I’m going to be honest with you about something. I honestly had no idea I’d be sitting here, having already written two fractal books and with ideas for more, across from a shelf packed with reference material. I have more books on fractals than textbooks I saved from my actual degree. In fact, I have three books that basically have the same title:
- Chaos, Fractals, and Dynamics
- Chaotic Dynamics and Fractals
- Chaos, Dynamics, and Fractals
I have a fractal wish list with more than 40 books in it. If you were to list three things you know about me, “likes fractals” is one of those three.
So why do I like fractals, and more importantly, why do I still like them?

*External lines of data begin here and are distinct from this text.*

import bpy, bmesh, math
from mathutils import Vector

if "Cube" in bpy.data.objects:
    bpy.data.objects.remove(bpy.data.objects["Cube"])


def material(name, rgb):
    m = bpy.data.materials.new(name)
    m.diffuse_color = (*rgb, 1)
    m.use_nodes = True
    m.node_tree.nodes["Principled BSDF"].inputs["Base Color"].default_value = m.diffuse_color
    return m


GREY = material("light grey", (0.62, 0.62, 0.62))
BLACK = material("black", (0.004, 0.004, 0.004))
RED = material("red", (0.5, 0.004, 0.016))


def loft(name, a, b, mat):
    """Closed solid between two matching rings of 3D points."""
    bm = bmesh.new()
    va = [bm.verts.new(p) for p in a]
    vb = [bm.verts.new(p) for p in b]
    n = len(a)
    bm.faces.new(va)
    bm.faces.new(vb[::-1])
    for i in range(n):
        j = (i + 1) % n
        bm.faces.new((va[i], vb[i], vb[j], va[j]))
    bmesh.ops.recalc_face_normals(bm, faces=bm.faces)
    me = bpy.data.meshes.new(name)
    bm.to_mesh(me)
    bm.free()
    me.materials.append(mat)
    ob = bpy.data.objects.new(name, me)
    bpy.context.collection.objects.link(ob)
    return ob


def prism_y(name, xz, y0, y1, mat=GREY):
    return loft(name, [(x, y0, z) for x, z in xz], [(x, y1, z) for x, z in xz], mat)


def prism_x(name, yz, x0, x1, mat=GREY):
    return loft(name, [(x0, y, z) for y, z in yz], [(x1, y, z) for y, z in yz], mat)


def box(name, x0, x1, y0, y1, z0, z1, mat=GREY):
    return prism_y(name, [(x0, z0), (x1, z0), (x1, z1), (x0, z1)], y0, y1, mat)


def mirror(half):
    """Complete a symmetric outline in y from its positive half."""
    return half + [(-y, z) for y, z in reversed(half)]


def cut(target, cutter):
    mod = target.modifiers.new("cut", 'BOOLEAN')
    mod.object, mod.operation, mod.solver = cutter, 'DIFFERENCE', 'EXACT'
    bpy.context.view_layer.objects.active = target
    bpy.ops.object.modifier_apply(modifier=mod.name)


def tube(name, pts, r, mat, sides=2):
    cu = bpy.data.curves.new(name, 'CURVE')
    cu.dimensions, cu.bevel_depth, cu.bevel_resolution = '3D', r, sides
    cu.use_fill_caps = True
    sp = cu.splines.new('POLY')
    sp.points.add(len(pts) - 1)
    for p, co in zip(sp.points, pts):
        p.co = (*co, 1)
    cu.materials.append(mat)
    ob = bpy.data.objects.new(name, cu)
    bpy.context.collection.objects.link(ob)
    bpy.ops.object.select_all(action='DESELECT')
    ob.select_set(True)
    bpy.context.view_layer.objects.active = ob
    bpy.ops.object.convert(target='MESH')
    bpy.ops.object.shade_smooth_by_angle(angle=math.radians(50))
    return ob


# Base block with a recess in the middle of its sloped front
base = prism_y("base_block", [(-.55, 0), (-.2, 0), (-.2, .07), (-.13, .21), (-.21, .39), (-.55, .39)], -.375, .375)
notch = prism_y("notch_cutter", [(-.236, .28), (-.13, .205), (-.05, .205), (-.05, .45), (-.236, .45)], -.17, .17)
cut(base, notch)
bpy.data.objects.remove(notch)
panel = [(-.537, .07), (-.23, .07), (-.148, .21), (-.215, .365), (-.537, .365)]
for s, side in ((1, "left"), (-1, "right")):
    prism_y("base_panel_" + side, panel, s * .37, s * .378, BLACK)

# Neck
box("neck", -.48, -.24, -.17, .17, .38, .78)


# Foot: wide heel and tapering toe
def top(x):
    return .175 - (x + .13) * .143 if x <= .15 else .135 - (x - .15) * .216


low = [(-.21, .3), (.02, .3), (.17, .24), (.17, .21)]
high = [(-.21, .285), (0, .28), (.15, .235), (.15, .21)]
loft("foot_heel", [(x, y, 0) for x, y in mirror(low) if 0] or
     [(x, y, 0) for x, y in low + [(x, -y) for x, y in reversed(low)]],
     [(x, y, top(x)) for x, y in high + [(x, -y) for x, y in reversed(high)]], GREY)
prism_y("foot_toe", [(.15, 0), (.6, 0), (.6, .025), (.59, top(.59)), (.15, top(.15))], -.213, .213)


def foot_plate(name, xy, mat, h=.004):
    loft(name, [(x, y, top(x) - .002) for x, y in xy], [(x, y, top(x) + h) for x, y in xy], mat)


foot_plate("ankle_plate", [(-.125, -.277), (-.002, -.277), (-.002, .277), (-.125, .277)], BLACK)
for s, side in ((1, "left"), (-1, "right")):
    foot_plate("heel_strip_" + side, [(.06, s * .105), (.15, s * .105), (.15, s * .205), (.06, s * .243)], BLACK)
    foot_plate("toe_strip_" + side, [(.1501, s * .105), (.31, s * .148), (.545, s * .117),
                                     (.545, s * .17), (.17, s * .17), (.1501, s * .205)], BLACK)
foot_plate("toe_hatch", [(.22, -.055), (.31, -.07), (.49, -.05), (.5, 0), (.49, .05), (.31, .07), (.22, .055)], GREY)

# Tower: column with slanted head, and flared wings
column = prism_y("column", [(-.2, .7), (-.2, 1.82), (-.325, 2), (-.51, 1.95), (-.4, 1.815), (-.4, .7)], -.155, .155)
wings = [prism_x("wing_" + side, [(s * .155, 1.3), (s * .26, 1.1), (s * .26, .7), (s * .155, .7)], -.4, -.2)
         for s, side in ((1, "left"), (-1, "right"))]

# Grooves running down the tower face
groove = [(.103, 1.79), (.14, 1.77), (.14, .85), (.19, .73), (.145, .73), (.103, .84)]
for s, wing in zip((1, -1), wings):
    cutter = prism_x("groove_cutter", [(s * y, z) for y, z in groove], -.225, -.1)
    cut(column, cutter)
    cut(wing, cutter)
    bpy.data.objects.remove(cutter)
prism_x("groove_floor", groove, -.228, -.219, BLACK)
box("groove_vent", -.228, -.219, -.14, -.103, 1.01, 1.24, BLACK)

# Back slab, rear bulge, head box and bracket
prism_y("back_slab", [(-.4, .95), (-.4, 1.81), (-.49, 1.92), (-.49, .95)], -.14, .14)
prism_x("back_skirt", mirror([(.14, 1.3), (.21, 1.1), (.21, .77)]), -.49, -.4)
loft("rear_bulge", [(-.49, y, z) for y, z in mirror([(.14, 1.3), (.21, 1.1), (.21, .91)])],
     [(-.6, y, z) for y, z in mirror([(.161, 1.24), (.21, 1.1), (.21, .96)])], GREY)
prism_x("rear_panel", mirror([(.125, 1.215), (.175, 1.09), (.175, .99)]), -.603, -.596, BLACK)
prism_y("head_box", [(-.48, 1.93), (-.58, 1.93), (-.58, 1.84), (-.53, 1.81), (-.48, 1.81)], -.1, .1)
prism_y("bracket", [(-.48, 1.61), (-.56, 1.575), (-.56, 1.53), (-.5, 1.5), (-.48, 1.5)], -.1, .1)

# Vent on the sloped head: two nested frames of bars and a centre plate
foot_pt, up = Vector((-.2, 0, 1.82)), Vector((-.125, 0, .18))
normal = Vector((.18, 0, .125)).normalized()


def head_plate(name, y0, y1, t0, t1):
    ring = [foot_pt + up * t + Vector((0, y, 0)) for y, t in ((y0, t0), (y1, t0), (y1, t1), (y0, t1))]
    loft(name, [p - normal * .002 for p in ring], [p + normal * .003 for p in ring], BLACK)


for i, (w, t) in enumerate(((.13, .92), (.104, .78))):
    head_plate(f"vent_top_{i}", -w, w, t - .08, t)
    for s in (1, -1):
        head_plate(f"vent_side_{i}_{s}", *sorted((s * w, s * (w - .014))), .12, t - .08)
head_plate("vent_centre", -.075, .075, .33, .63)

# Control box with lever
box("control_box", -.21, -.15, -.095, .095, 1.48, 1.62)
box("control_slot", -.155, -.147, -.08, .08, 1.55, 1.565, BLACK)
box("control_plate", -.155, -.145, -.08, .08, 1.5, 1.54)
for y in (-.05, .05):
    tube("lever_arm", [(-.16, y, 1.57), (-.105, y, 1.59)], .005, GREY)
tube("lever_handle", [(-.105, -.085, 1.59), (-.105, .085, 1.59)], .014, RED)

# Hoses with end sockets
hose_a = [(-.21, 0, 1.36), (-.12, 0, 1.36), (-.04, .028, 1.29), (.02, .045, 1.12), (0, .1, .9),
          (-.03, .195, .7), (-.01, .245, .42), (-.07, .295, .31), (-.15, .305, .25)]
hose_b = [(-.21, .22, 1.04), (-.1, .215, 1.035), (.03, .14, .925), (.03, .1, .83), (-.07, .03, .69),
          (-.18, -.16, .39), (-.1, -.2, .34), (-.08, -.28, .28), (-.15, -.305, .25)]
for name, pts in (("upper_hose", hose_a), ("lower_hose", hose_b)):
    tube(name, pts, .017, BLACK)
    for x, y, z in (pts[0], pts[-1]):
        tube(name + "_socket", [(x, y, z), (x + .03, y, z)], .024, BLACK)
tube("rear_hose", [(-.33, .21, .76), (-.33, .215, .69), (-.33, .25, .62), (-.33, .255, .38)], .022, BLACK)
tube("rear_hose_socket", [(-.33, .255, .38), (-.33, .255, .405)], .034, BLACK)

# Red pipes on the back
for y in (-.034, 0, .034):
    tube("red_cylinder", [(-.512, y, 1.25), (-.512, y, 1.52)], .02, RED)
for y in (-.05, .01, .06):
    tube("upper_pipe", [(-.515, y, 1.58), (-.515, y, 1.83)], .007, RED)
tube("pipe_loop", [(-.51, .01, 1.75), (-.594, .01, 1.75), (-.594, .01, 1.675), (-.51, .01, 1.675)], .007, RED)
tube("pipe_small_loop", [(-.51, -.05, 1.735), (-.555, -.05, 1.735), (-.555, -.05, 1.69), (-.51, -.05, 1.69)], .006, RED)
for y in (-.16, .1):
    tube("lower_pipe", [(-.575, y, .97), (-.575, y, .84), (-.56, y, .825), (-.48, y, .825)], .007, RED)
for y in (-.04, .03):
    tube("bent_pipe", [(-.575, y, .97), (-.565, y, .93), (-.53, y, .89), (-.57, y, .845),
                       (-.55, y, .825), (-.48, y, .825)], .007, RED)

As a programmer – Creating fractals has taught me a lot about graphics formats, string management, and handling large amounts of data. I’ve learned new programming languages by trying to write fractal programs. I’ve used some of my color ramp algorithms professionally, and used fractal information as data sets. Simply put, writing fractal programs is challenging, engaging, and a great avenue for learning new things.
As a writer – Fractals can seem like an intimidating area of math. It doesn’t have quite the reputation of say calculus, but a lot of people look at fractals and go “that’s way beyond me.” As someone who owns a shelf full of fractal books, I can say that some of the problem is with how these things are presented. A formal mathematical text isn’t going to draw people in unless they’re already a professional mathematician. Writing about fractals has always presented the challenge for me (as a very technical person) to write about something complicated in an easy-to-understand way. I’m as prone to techno-babble as the next engineer, but if I actually want to get the people around me interested in what I have to say, I need to find better ways to explain it. This is a great challenge for any writer.
As an artist – I’m not a painter like my Mom, but I do like creating cool designs. Creating fractal images can be a very playful and exploratory experience. And unlike a canvas, if I screw up, I can just generate a new image. And I do have my own aesthetic. Fractal calendars have a tendency to make everything over busy, or to shy away from what I would recognize as a fractal. I like clean lines that highlight the natural beauty of the math, without imposing a lot of my own will onto it.
As a publisher – Writing fractal books has taught me more about eBook formatting, finding niche markets, evaluating royalty options and just finishing projects than anything else I’ve done. Fiction can live in a nebulous world of constant revision, whereas non-fiction can have a finite goal and a known finish point.
As a math geek – Fundamentally I just think fractals are cool. They’ve shown me different ways to look at dimension, complex numbers, even how to define a circle. And some of things you can do with the “Chaos Game” and Iterated Function Systems are just so cool. Order rising from randomness. Even more predictable things like L-Systems can always surprise you. You think a design is going to turn out one way, and it ends up looking completely different. And it’s a young area of math, there is still much to be learned and discovered. There’s real territory out there for people to make their mark.
What are you surprised to find has become a focus in your life?